Many people mistake kayaking for canoeing, and vice versa.
Some people even think they are the same thing.
The truth is, kayaking and canoeing are extremely different.
When I have taught people to kayak in the past, they always say “well I know how to row a canoe, kayaking should be a piece of cake!” Unfortunately, that’s not the case.
Though both can be tons of fun, it’s important to learn the differences between the two so you can better equip yourself.
Almost every aspect of canoeing and kayaking are different, from boat design to paddle shape to rowing technique.
Let’s take a look at a list of things that separate the two.
When you're all done, make sure to check out our top kayaks homepage for our reviews of the top kayaks on the market!
#1 Boat Design
A kayak typically sits very low to the water. A sit inside kayak has a small hole in the center of the kayak where the paddler sits. Many times, since sit-insides are meant to be rolled over in the water, on accident or on purpose, there will be what’s called a “spray skirt.” Since the paddler sits very low in the hull of the kayak, this skirt prevents water from getting inside. A sit-inside kayak is long and sleek, typically not very wide and the stern and bow have a bit of rocker to slice through water chop.

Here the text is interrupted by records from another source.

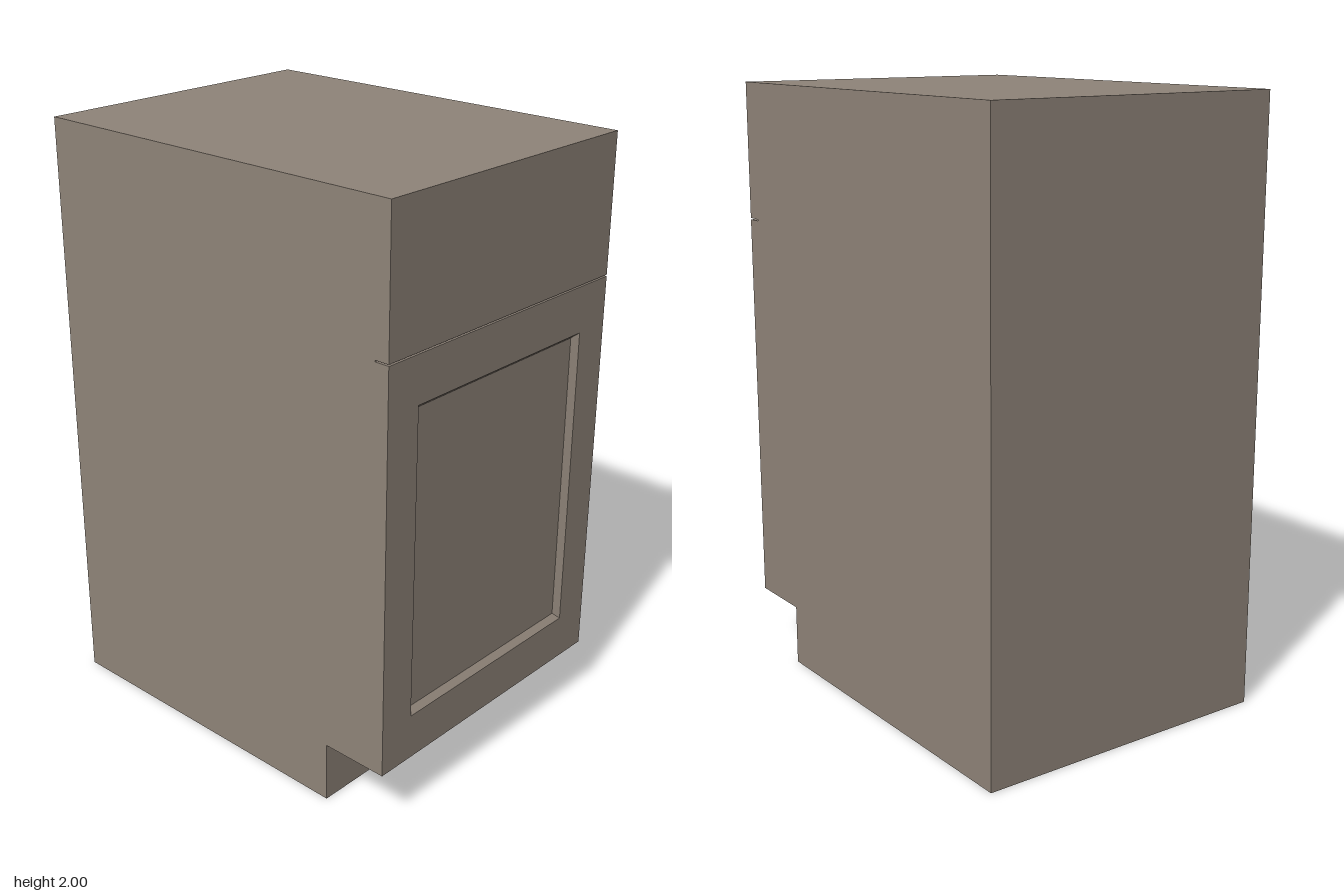
import * as THREE from 'three';

const HALF_W = 0.52, BACK = -0.695, FRONT = 0.695;
const FRONT_THICK = 0.05, CARCASS_FRONT = FRONT - FRONT_THICK;
const KICK_H = 0.204, KICK_Z = 0.465, TOP = 2;
const GAP_LOW = 1.54, GAP_HIGH = 1.545;

const material = new THREE.MeshStandardMaterial({ color: 0x8f8479 });

function addMesh(group, name, geometry) {
  const mesh = new THREE.Mesh(geometry, material);
  mesh.name = name;
  group.add(mesh);
  return mesh;
}

// Joins rectangles { x, y0, y1, z } from back to front and caps both ends, with sharp edges.
function loftRects(rects) {
  const corners = rects.map(({ x, y0, y1, z }) => [[-x, y0, z], [x, y0, z], [x, y1, z], [-x, y1, z]]);
  const positions = [];
  const quad = (a, b, c, d) => positions.push(...a, ...b, ...c, ...a, ...c, ...d);
  for (let i = 0; i < corners.length - 1; i++) {
    const p = corners[i], q = corners[i + 1];
    for (let k = 0; k < 4; k++) {
      const n = (k + 1) % 4;
      quad(p[k], p[n], q[n], q[k]);
    }
  }
  const first = corners[0], last = corners[corners.length - 1];
  quad(first[3], first[2], first[1], first[0]);
  quad(...last);
  const geometry = new THREE.BufferGeometry();
  geometry.setAttribute('position', new THREE.Float32BufferAttribute(positions, 3));
  geometry.computeVertexNormals();
  return geometry;
}

export function createModel() {
  const cabinet = new THREE.Group();
  cabinet.name = 'baseCabinet';

  // Carcass: side profile with the toe kick notch, extruded across the width
  const profile = new THREE.Shape([
    [BACK, 0], [KICK_Z, 0], [KICK_Z, KICK_H], [CARCASS_FRONT, KICK_H], [CARCASS_FRONT, TOP], [BACK, TOP],
  ].map(([z, y]) => new THREE.Vector2(-z, y)));
  const carcass = new THREE.ExtrudeGeometry(profile, { depth: HALF_W * 2, bevelEnabled: false });
  carcass.translate(0, 0, -HALF_W).rotateY(Math.PI / 2);
  addMesh(cabinet, 'carcass', carcass);

  // Drawer front: plain slab above the narrow gap
  const drawer = new THREE.BoxGeometry(HALF_W * 2, TOP - GAP_HIGH, FRONT_THICK);
  addMesh(cabinet, 'drawerFront', drawer)
    .position.set(0, (TOP + GAP_HIGH) / 2, FRONT - FRONT_THICK / 2);

  // Door: flat frame sloping in to a recessed centre panel
  addMesh(cabinet, 'door', loftRects([
    { x: HALF_W, y0: KICK_H, y1: GAP_LOW, z: CARCASS_FRONT },
    { x: HALF_W, y0: KICK_H, y1: GAP_LOW, z: FRONT },
    { x: 0.39, y0: 0.356, y1: 1.386, z: FRONT },
    { x: 0.373, y0: 0.374, y1: 1.369, z: FRONT - 0.02 },
  ]));

  return cabinet;
}
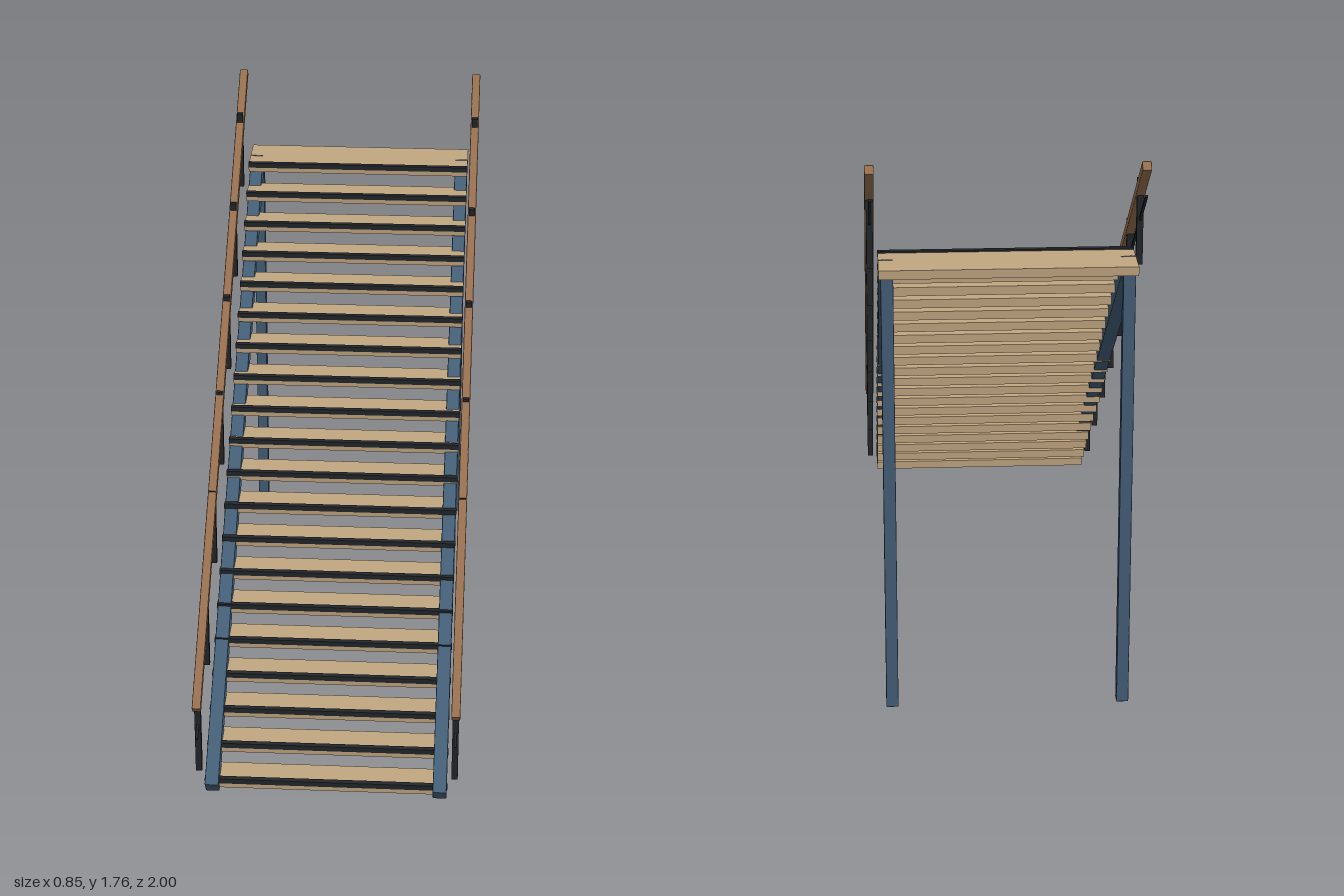
import * as THREE from 'three';
import { RoundedBoxGeometry } from 'three/addons/geometries/RoundedBoxGeometry.js';

const mat = (name, color) => {
  const m = new THREE.MeshStandardMaterial({ color });
  m.name = name;
  return m;
};

export function createModel() {
  const steel = mat('blueSteel', 0x456079);
  const wood = mat('paleWood', 0xc2a782);
  const railWood = mat('brownWood', 0x99714f);
  const black = mat('blackMetal', 0x23272b);

  const model = new THREE.Group();
  model.name = 'staircase';

  const add = (name, geometry, material, x, y, z) => {
    const mesh = new THREE.Mesh(geometry, material);
    mesh.name = name;
    mesh.position.set(x, y, z);
    model.add(mesh);
    return mesh;
  };

  // Bar of given cross-section sloping from a to b, each point as [z, y]
  const slopedBar = (name, material, x, a, b, w, h, bevel) => {
    const dz = b[0] - a[0], dy = b[1] - a[1];
    const length = Math.hypot(dz, dy);
    const geometry = bevel
      ? new RoundedBoxGeometry(w, h, length, 1, bevel)
      : new THREE.BoxGeometry(w, h, length);
    const bar = add(name, geometry, material, x, (a[1] + b[1]) / 2, (a[0] + b[0]) / 2);
    bar.rotation.x = Math.atan(-dy / dz);
    return bar;
  };

  // Steps: 19 treads and a deeper top landing, each with a dark nosing
  const count = 20, run = 0.0942, rise = 0.0726, thick = 0.028;
  for (let i = 0; i < count; i++) {
    const top = i === count - 1;
    const noseZ = 0.964 - run * i;
    const front = noseZ + 0.01;
    const depth = top ? front + 1 : 0.101;
    const baseY = 0.041 + rise * i;
    const width = i < 6 ? 0.768 : 0.772; // upper treads overlap the stringers
    add(top ? 'landing' : 'tread', new THREE.BoxGeometry(width, thick, depth),
      wood, 0, baseY + thick / 2, front - depth / 2);
    add('nosing', new THREE.BoxGeometry(0.774, 0.017, 0.018),
      black, 0, baseY + 0.0245, noseZ + 0.003);
  }

  for (const side of [-1, 1]) {
    // Stringer and rear support post
    slopedBar('stringer', steel, side * 0.363, [0.985, 0.045], [-0.917, 1.428], 0.044, 0.058, 0.003);
    add('supportPost', new RoundedBoxGeometry(0.038, 1.447, 0.038, 1, 0.003),
      steel, side * 0.361, 1.447 / 2, -0.955);

    // Handrail and thin middle rail
    const x = side * 0.409;
    slopedBar('handrail', railWood, x, [0.962, 0.323], [-0.95, 1.745], 0.028, 0.03, 0.003);
    slopedBar('middleRail', black, x, [0.973, 0.222], [-0.947, 1.65], 0.008, 0.008);

    // Balusters, one every third step
    for (let i = 0; i < 7; i++) {
      add('baluster', new THREE.BoxGeometry(0.02, 0.272, 0.018),
        black, x, 0.213 + 0.2178 * i, 0.929 - 0.2838 * i);
    }
  }
  return model;
}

Sit on tops are a little different. Though the paddler is still meant to sit pretty low in the kayak, sit on tops have an open hull so as not to fill with water when flipped over. Sit on tops also tend to be a little wider for easier maneuverability.
The rails of kayaks on the deck tend to be curved downwards towards the underside of the boat. This gives kayaks, both sit-on-tops and sit-insides, a bit of an ellipse shape crosswise.
Canoes typically sit much higher on the water than kayaks, with less than half of the boat submerged. They also contain thwarts, wooden slats that lay crosswise over the canoe rails. They can be used for seating or storage. The hull of a canoe is totally open from stern to bow, unlike most kayaks. And the rails do not turn downwards like kayaks. Instead, the rails of a canoe travel up and inward, making the canoe have a distinct crosswise u-shape.
Another aspect of canoes that differentiates them from kayaks is the presence of ribs in the hull. Most kayaks are made from petroleum plastic which keeps its shape. Canoes, however, are sometimes made of wood and need crosswise ribs in the hull to keep the wood from warping.
Kayak seats are removable and fit into special seat pits. They are usually fabric with internal foam and create back support for the paddler. Kayak seats are attached with straps that hook onto the kayak. The paddler sits low in the hull so the legs are spread forward for support. Typically, a kayaker will brace their knees against the sides of the kayak hull to provide stability and keep the kayak from tipping over.
Canoers sit up at the top of the canoe. The seats are flat and attached at the top of the canoe at the rails. Rowers sit in an upright position with the legs at a right angle, like they are sitting in a chair. The thwarts can be used as seats as well. It is possible to attach a seat with back support to a thwart, but it is not very common.
Usually kayaks come with up to three seats, while canoes can potentially fit up to as many people that will fit in the boat.
A kayak paddle has two blades, one at each end of the shaft. The blades have a bit of a curve to catch the most water resistance for momentum. The blades can be alternated into a “feather” pattern. This is when the blades are up to 90 degrees perpendicular to each other. When one blade is in the water paddling perpendicular to the water surface, the other blade is in the air facing parallel to the water surface, cutting through the wind. It reduces wind resistance and increases speed.
Kayak paddling works by alternating the blades in and out of the water at each side. The paddler dips one blade in the water at one side towards the bow of the kayak. By rotating the torso, the paddler is able to move water back towards the stern and get forward momentum. Dipping each blade into the water on alternating sides of the kayak allows the paddler to go straight. If the kayaker wants to turn they paddle on one side only.
Canoe paddling is a bit different. For starters, a canoe paddle has only on blade, with a grip at the other end of the shaft. Instead of sweeping water over the surface perpendicular to the kayak, a canoer dips the blade down into the water, pushing water back parallel to the canoe.
Since there is only one blade, the canoer must take the blade out of the water and move it to the other side of the canoe in an alternating pattern. As opposed to rotating the torso, a canoer will use their shoulder and arm strength to push the paddle through the water in a downwards fashion.
If there is more than one person in the canoe, the paddlers can decide who rows at what side of the canoe and for how long. Turning in a canoe also requires that the paddlers only paddle on one side at the same time.
Apples and Oranges
Though canoeing and kayaking are both wonderful water activities, comparing them can be a little like comparing apples and oranges. Sure, they’re both fruit, but the differences are significant. Design, gear and technique are unique enough to differentiate kayaking and canoeing as seperate sports. Kayaking and canoeing each require a different set of skills, so it’s important to dedicate time and practice to both. So the next time someone says “what’s the difference between kayaking and canoeing?” use this guide to set them straight!